Recorded data -
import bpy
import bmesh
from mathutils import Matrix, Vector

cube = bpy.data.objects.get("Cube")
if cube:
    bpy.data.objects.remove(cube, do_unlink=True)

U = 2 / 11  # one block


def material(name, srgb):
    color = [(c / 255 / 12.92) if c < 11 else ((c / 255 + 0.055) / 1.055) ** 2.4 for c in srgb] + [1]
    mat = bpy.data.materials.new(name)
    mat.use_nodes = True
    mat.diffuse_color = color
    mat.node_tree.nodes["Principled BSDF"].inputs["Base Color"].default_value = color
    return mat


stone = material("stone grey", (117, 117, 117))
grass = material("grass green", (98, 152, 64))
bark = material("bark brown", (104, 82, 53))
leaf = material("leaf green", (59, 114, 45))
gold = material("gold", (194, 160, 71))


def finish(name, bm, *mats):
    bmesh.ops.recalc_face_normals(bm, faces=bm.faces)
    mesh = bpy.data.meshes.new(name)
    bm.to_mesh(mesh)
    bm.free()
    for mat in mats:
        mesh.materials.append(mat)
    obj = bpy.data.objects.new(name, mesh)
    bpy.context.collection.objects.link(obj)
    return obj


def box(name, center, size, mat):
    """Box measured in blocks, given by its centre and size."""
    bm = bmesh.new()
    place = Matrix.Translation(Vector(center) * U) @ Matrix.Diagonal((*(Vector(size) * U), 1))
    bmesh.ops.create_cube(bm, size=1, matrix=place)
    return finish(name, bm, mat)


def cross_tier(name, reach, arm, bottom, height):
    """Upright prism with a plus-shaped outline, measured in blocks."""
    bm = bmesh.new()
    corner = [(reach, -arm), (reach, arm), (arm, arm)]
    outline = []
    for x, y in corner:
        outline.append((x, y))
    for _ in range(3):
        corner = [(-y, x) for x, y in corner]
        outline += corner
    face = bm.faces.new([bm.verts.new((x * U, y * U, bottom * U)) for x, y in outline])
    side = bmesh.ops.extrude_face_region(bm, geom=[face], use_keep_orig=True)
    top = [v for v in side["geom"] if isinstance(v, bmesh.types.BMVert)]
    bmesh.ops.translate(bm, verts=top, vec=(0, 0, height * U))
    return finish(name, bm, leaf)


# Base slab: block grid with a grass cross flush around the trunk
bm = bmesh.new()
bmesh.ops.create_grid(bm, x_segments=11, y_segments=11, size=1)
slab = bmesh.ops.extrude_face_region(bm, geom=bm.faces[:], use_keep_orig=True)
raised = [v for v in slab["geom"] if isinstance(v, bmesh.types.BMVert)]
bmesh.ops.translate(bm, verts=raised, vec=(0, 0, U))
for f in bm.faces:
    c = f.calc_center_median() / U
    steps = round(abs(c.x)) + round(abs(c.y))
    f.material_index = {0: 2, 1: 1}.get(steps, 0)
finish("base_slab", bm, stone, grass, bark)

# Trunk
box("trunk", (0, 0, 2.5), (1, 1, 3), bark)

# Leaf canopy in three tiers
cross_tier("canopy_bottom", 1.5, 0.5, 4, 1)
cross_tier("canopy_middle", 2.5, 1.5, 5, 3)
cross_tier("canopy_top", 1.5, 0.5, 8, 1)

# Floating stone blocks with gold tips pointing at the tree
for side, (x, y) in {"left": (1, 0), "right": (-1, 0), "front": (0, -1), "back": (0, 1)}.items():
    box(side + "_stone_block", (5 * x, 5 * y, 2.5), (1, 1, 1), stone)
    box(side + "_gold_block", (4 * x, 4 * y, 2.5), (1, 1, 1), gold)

What the exercise asks -
From the entries above, give again exactly the lines running from the line with "mat.use_nodes = True" to the line with "mesh.materials.append(mat)"; include both of those lines.

Response box -
    mat.use_nodes = True
    mat.diffuse_color = color
    mat.node_tree.nodes["Principled BSDF"].inputs["Base Color"].default_value = color
    return mat


stone = material("stone grey", (117, 117, 117))
grass = material("grass green", (98, 152, 64))
bark = material("bark brown", (104, 82, 53))
leaf = material("leaf green", (59, 114, 45))
gold = material("gold", (194, 160, 71))


def finish(name, bm, *mats):
    bmesh.ops.recalc_face_normals(bm, faces=bm.faces)
    mesh = bpy.data.meshes.new(name)
    bm.to_mesh(mesh)
    bm.free()
    for mat in mats:
        mesh.materials.append(mat)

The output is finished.